What are the benefits of being projective? Why is it something that we should care about?

The way I see it, the main advantage of projectivity is that any analytic projective variety is in fact algebraic i.e. it can be described in terms of zero sets of polynomials, and not just analytic functions. This is essentially a loose paraphrase of Chow’s theorem.

So this explains why projectivity is a good thing, but it doesn’t tell us how to detect it. To help with this, let’s consider what we do get if a variety (we will only really care about tori, but for now we will be more general) is projective.

On , we have the line bundle . Thus, given a morphism , we can pull this line bundle back to obtain a line bundle . This is an *ample* bundle; that is, if we take a sufficiently high power , then sections of this new bundle will in fact yield an *embedding* into projective space of some dimension. More specifically, choose a basis for . Then as this line bundle is base-point free (it comes from a map into projective space), we can consider the map

then this map will be an embedding.

Given such a pair consisting of a complex manifold together with an ample line bundle , then we can see that it must be projective. Such a pair is called a *polarized* variety*.

Now, many manifolds come with natural choices of polarizations; for example, all non-elliptic curves have either their canonical or anti-canonical bundle which are ample, and so they are just naturally polarized. Elliptic curves are as well, but you can’t use their canonical bundle, since it is trivial.

The same is of course true with complex tori; their canonical bundles are trivial, and so these do not provide us with a projective embedding. So let’s see what else a polarization gives us.

Let’s consider the first chern class of our line bundle. We have (since we are working with the complex numbers) the exponential sequence of sheaves

which yields the long exact sequence some of whose low degree terms are

where is the Picard group of (denoted ); that is, the group of line bundles on . The map to is the map which takes a line bundle to its first chern class . It is this that we use to understand what makes a manifold projective.

In the case of tori, we know very well what (henceforth we will omit the coefficient ring if it is the integers) is. In fact, due to the Künneth theorem and the fact that topologically, a complex torus is simply a product of circles, we have the isomorphisms

**Exercise**: Check these!

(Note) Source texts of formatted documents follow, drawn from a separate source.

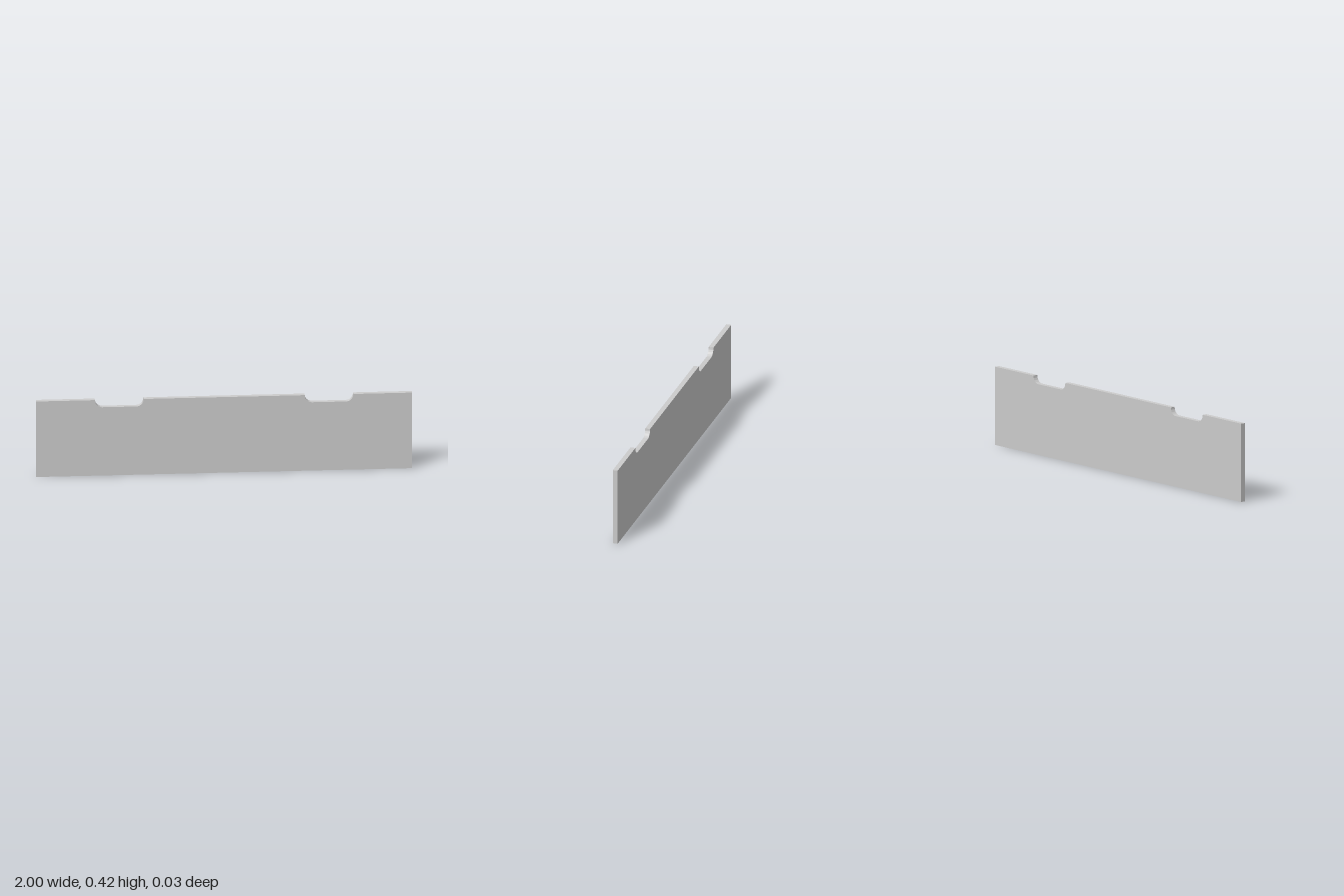
import * as THREE from 'three';
import { toCreasedNormals } from 'three/addons/utils/BufferGeometryUtils.js';

const HEIGHT = 0.424, THICKNESS = 0.027;
const NOTCH = { centre: 0.558, half: 0.129, depth: 0.041, radius: 0.039 };

// Cuts a round-cornered notch into the top edge, travelling from +x to -x
function addNotch(shape, cx) {
  const { half, depth, radius: r } = NOTCH;
  const floor = HEIGHT - depth;
  shape.lineTo(cx + half, HEIGHT);
  shape.lineTo(cx + half, floor + r);
  shape.absarc(cx + half - r, floor + r, r, 0, -Math.PI / 2, true);
  shape.lineTo(cx - half + r, floor);
  shape.absarc(cx - half + r, floor + r, r, -Math.PI / 2, -Math.PI, true);
  shape.lineTo(cx - half, HEIGHT);
}

export function createModel() {
  const group = new THREE.Group();
  group.name = 'notchedBoard';

  // Board outline, counter-clockwise
  const outline = new THREE.Shape();
  outline.moveTo(-1, 0);
  outline.lineTo(1, 0);
  outline.lineTo(1, HEIGHT);
  for (const side of [1, -1]) addNotch(outline, side * NOTCH.centre);
  outline.lineTo(-1, HEIGHT);
  outline.closePath();

  const geometry = new THREE.ExtrudeGeometry(outline, {
    depth: THICKNESS, bevelEnabled: false, curveSegments: 12,
  });
  geometry.translate(0, 0, -THICKNESS / 2);

  const board = new THREE.Mesh(
    toCreasedNormals(geometry, Math.PI / 6),
    new THREE.MeshStandardMaterial({ color: 0xcccccc }),
  );
  board.name = 'board';
  group.add(board);
  return group;
}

That is, an element of can be though of as an alternating bilinear form on the underlying lattice . In particular, the first chern class of a polarization on a complex torus is an alternating form on its underlying lattice .

Now, it is not too hard to see (and you should check this) that there is a bijective correspondence between alternating bilinear forms on a lattice which satisfy

and hermitian forms on which satisfy ; this is given by the bijection

Another way to say this is that alternating bilinear forms on *which are compatible with the complex structure on* are (essentially) the same as hermitian forms on whose imaginary parts take integer values on .

And the magic about this is that an element is the first chern class of an ample line bundle if and only if this latter condition is satisfied.

*Well, that’s not exactly correct. It isn’t the line bundle that is the polarization, but the class of the line bundle in the Neron-Severi group of . But it’s close enough.